Activity:
Search the records for "profile". Report every line where it occurs.

Given entries:
|---|
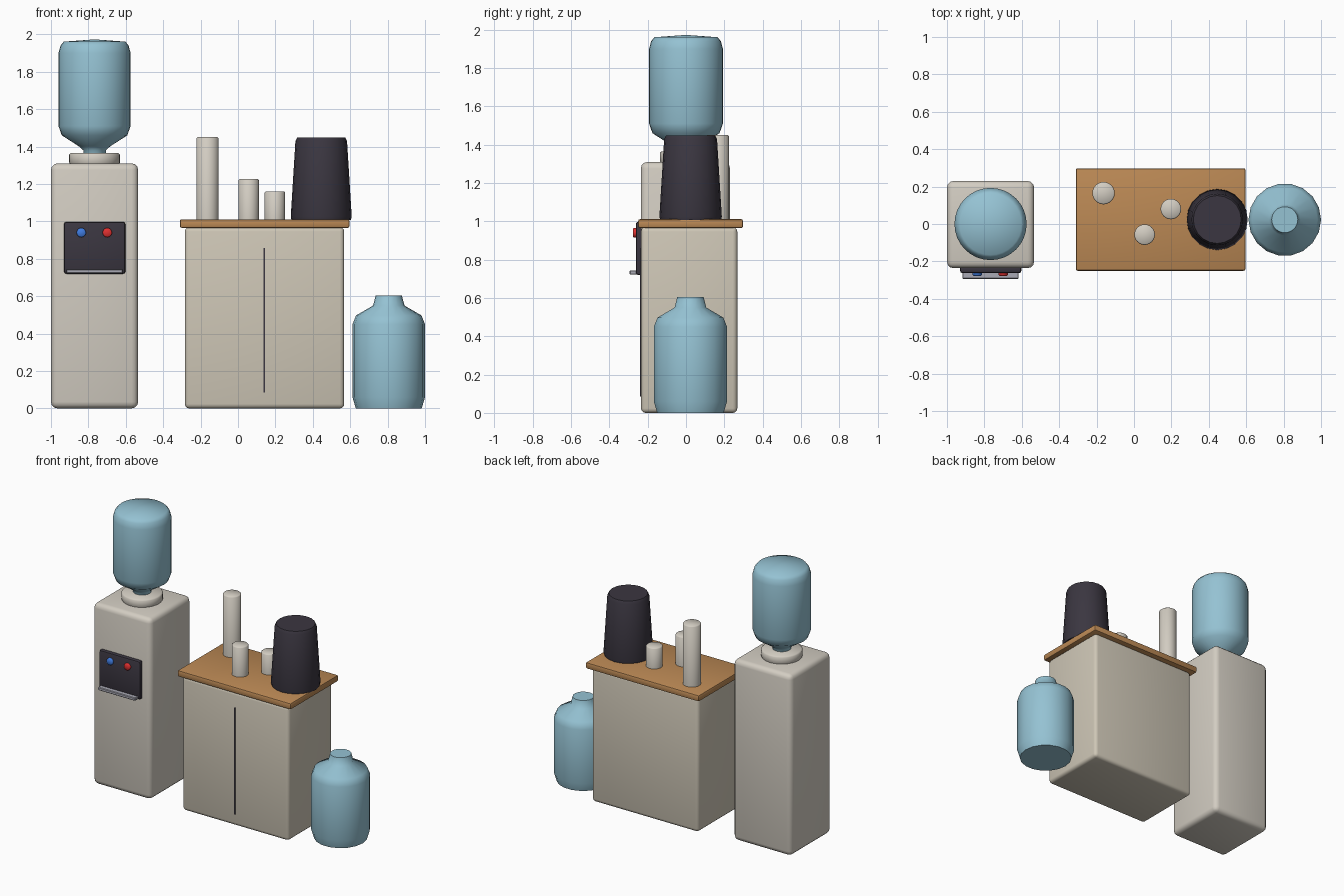
import bpy, bmesh, math

if "Cube" in bpy.data.objects:
    bpy.data.objects.remove(bpy.data.objects["Cube"])


def material(name, rgb):
    m = bpy.data.materials.new(name)
    m.diffuse_color = (*rgb, 1)
    m.use_nodes = True
    m.node_tree.nodes["Principled BSDF"].inputs["Base Color"].default_value = m.diffuse_color
    return m


CREAM = material("cream", (0.65, 0.61, 0.54))
BEIGE = material("beige", (0.62, 0.57, 0.47))
WOOD = material("wood", (0.50, 0.25, 0.09))
WATER = material("blue_plastic", (0.30, 0.54, 0.65))
DARK = material("dark_plastic", (0.043, 0.037, 0.052))
METAL = material("tray_grey", (0.40, 0.40, 0.46))
BLUE = material("blue", (0.05, 0.20, 0.75))
RED = material("red", (0.75, 0.03, 0.03))


def finish(name, bm, mat, angle=35):
    bmesh.ops.recalc_face_normals(bm, faces=bm.faces[:])
    me = bpy.data.meshes.new(name)
    bm.to_mesh(me)
    bm.free()
    me.materials.append(mat)
    ob = bpy.data.objects.new(name, me)
    bpy.context.collection.objects.link(ob)
    bpy.ops.object.select_all(action='DESELECT')
    ob.select_set(True)
    bpy.context.view_layer.objects.active = ob
    bpy.ops.object.shade_smooth_by_angle(angle=math.radians(angle))
    return ob


def box(name, x, y, z, mat, bevel=0.0, segs=3):
    """Bevelled box from (min, max) ranges."""
    bm = bmesh.new()
    bmesh.ops.create_cube(bm, size=1)
    for v in bm.verts:
        v.co = [(a + b) / 2 + c * (b - a) for c, (a, b) in zip(v.co, (x, y, z))]
    if bevel:
        bmesh.ops.bevel(bm, geom=bm.edges[:], offset=bevel, segments=segs,
                        profile=0.5, affect='EDGES')
    return finish(name, bm, mat)


def lathe(name, cx, cy, profile, mat, sides=32, angle=50, axis='Z', cz=0):
    """Revolve (radius, height) points; radius 0 makes a pole, open ends are capped."""
    bm = bmesh.new()
    rings = []
    for r, h in profile:
        ring = []
        for i in range(sides if r else 1):
            a = 2 * math.pi * i / sides
            u, w = r * math.cos(a), r * math.sin(a)
            ring.append(bm.verts.new((cx + u, cy + w, cz + h) if axis == 'Z'
                                     else (cx + u, cy + h, cz + w)))
        rings.append(ring)
    for a, b in zip(rings, rings[1:]):
        for i in range(sides):
            j = (i + 1) % sides
            if len(b) == 1:
                bm.faces.new((a[i], a[j], b[0]))
            else:
                bm.faces.new((a[i], a[j], b[j], b[i]))
    for ring in (rings[0], rings[-1]):
        if len(ring) > 1:
            bm.faces.new(ring)
    return finish(name, bm, mat, angle)


# Water cooler
CX = -0.767
box("cooler_body", (-1.0, -0.534), (-0.236, 0.23), (0, 1.31), CREAM, 0.035)
lathe("bottle_collar", CX, 0, [(0.128, 1.30), (0.136, 1.315), (0.136, 1.357), (0.128, 1.365)], CREAM)
lathe("cooler_bottle", CX, 0, [(0.06, 1.33), (0.06, 1.38), (0.085, 1.402), (0.175, 1.46),
                               (0.193, 1.51), (0.193, 1.90), (0.182, 1.94),
                               (0.165, 1.961), (0, 1.973)], WATER)
box("dispenser_panel", (-0.93, -0.602), (-0.262, -0.22), (0.72, 0.997), DARK, 0.012, 2)
box("drip_tray", (-0.917, -0.617), (-0.294, -0.24), (0.722, 0.744), METAL, 0.004, 1)
for tag, x, mat in (("cold", -0.838, BLUE), ("hot", -0.699, RED)):
    lathe(tag + "_button", x, 0, [(0.025, -0.255), (0.025, -0.272), (0.02, -0.277)],
          mat, 20, axis='Y', cz=0.94)

# Cabinet
box("cabinet_body", (-0.284, 0.568), (-0.235, 0.268), (0, 0.97), BEIGE, 0.024)
box("cabinet_top", (-0.311, 0.596), (-0.25, 0.298), (0.965, 1.011), WOOD, 0.01, 2)
box("door_seam", (0.137, 0.145), (-0.24, -0.22), (0.085, 0.857), DARK)

# Cup stacks
for n, (x, y, r, top) in enumerate(((-0.163, 0.165, 0.06, 1.45),
                                    (0.057, -0.057, 0.055, 1.226),
                                    (0.197, 0.08, 0.055, 1.16)), 1):
    lathe(f"cup_stack_{n}", x, y, [(r, 1.008), (r, top - 0.006), (r - 0.006, top)], CREAM, 24)

# Upturned bin
lathe("upturned_bin", 0.445, 0.024, [(0.159, 1.008), (0.163, 1.025), (0.138, 1.43), (0.128, 1.449)],
      DARK, 20)

# Spare bottle on the floor
lathe("spare_bottle", 0.806, 0.023, [(0.176, 0), (0.194, 0.06), (0.194, 0.45), (0.175, 0.497),
                                     (0.084, 0.55), (0.07, 0.605)], WATER, 18, 60)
|---|
Completed exercise:
                        profile=0.5, affect='EDGES')
def lathe(name, cx, cy, profile, mat, sides=32, angle=50, axis='Z', cz=0):
    for r, h in profile:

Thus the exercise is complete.